* Exercise instructions
Lift out, unaltered, the lines of the material below between the line holding "const g = new THREE.ShapeGeometry(shape);" and the line holding "const add = (name, geometry)", counting both.

*** Entries provided ***

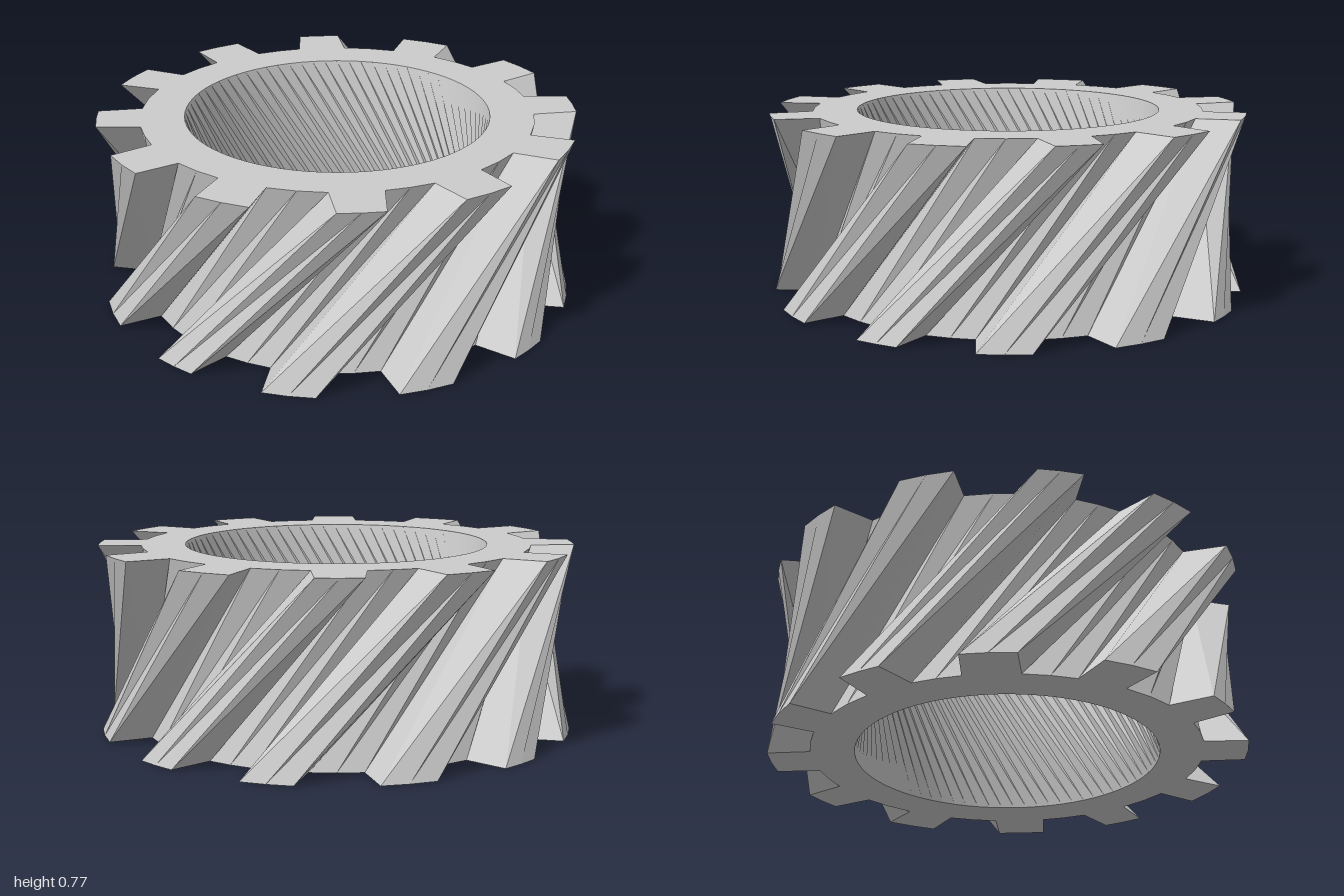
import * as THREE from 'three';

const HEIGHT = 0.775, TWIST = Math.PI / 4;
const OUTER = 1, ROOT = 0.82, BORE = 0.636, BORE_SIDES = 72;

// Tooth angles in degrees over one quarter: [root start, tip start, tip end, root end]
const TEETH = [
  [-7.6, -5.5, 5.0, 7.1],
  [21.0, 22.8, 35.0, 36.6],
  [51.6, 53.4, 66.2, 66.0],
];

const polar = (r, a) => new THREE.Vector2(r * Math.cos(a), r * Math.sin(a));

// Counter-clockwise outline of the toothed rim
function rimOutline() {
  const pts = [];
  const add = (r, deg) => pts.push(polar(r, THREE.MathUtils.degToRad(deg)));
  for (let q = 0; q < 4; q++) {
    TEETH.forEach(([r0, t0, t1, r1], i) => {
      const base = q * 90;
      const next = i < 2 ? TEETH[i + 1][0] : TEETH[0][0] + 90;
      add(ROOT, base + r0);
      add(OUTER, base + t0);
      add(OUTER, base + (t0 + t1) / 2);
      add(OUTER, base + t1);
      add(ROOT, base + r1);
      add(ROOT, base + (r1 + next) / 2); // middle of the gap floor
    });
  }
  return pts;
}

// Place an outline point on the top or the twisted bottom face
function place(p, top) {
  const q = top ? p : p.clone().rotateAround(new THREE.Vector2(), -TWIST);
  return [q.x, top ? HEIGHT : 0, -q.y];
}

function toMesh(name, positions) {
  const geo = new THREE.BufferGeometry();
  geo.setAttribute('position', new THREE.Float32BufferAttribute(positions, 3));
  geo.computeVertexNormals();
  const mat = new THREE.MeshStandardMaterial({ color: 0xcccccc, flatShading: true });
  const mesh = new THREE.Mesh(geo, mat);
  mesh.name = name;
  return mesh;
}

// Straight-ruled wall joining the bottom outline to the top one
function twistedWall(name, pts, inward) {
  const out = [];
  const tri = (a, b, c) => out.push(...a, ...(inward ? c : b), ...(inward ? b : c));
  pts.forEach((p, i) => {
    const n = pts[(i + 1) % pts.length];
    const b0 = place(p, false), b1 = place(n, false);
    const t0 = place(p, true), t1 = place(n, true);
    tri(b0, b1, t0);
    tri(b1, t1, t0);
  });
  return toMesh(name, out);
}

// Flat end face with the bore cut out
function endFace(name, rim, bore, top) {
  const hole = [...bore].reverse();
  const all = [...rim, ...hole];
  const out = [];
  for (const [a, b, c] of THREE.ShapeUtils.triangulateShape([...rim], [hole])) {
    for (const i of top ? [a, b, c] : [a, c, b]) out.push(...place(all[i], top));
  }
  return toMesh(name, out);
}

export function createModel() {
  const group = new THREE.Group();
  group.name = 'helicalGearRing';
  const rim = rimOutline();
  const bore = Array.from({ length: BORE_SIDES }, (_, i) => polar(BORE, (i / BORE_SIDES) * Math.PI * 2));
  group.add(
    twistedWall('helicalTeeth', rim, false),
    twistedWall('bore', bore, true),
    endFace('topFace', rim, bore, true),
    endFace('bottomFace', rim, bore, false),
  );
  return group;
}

*** End of Entries provided ***
*** Entries provided ***

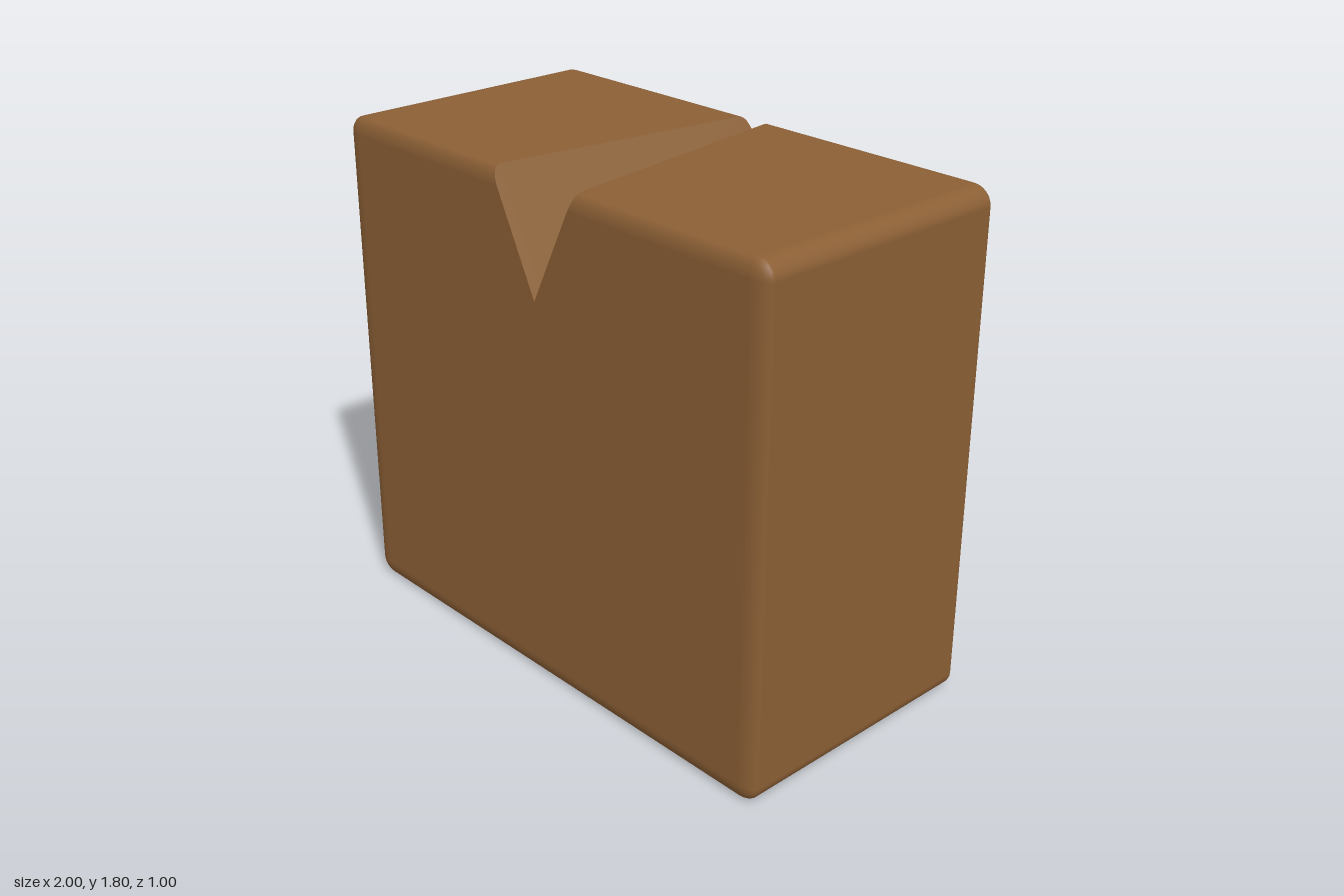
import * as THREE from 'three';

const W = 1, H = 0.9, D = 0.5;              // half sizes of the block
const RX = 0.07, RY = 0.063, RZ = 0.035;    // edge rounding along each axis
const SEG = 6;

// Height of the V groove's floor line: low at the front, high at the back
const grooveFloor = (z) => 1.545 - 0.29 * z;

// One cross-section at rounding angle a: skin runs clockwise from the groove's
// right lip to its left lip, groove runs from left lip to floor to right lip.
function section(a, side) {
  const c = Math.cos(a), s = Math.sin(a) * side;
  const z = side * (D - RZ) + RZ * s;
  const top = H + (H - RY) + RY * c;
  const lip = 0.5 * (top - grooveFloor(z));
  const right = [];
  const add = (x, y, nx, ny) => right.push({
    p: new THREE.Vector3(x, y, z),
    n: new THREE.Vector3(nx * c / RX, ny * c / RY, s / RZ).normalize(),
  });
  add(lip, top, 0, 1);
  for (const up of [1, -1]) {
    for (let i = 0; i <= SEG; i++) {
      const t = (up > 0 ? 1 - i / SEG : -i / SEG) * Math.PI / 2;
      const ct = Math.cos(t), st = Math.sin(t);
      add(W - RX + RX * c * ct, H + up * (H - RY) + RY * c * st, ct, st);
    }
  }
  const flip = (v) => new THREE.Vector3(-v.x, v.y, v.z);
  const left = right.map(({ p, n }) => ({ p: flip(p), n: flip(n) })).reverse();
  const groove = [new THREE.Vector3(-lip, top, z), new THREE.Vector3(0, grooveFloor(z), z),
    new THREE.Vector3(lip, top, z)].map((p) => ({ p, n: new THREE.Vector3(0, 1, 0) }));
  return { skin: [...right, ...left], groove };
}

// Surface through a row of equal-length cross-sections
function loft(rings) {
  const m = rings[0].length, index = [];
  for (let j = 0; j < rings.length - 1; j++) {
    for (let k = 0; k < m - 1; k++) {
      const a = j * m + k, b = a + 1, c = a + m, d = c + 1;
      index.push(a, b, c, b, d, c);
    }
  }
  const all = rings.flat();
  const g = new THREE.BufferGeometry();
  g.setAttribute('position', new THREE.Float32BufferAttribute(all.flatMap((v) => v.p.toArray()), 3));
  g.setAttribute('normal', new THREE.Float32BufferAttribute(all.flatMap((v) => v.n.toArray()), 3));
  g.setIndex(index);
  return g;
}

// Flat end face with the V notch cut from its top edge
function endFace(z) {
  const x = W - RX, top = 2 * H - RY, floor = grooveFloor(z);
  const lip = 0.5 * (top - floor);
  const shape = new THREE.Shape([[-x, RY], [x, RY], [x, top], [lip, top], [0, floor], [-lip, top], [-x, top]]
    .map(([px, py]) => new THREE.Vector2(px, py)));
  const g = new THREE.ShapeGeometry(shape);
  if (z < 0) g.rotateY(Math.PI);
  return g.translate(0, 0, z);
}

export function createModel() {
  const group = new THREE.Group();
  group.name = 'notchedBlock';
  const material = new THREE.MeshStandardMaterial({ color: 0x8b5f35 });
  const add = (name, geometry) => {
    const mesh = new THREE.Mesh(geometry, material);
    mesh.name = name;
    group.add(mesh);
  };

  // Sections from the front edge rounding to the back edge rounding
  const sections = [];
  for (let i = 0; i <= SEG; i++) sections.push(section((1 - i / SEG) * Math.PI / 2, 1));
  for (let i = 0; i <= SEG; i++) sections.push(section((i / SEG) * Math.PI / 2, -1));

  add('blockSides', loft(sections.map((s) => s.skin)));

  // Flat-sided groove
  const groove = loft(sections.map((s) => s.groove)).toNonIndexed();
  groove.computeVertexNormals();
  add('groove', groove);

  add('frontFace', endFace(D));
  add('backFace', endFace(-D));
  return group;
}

*** End of Entries provided ***

* Solution to the problem
  const g = new THREE.ShapeGeometry(shape);
  if (z < 0) g.rotateY(Math.PI);
  return g.translate(0, 0, z);
}

export function createModel() {
  const group = new THREE.Group();
  group.name = 'notchedBlock';
  const material = new THREE.MeshStandardMaterial({ color: 0x8b5f35 });
  const add = (name, geometry) => {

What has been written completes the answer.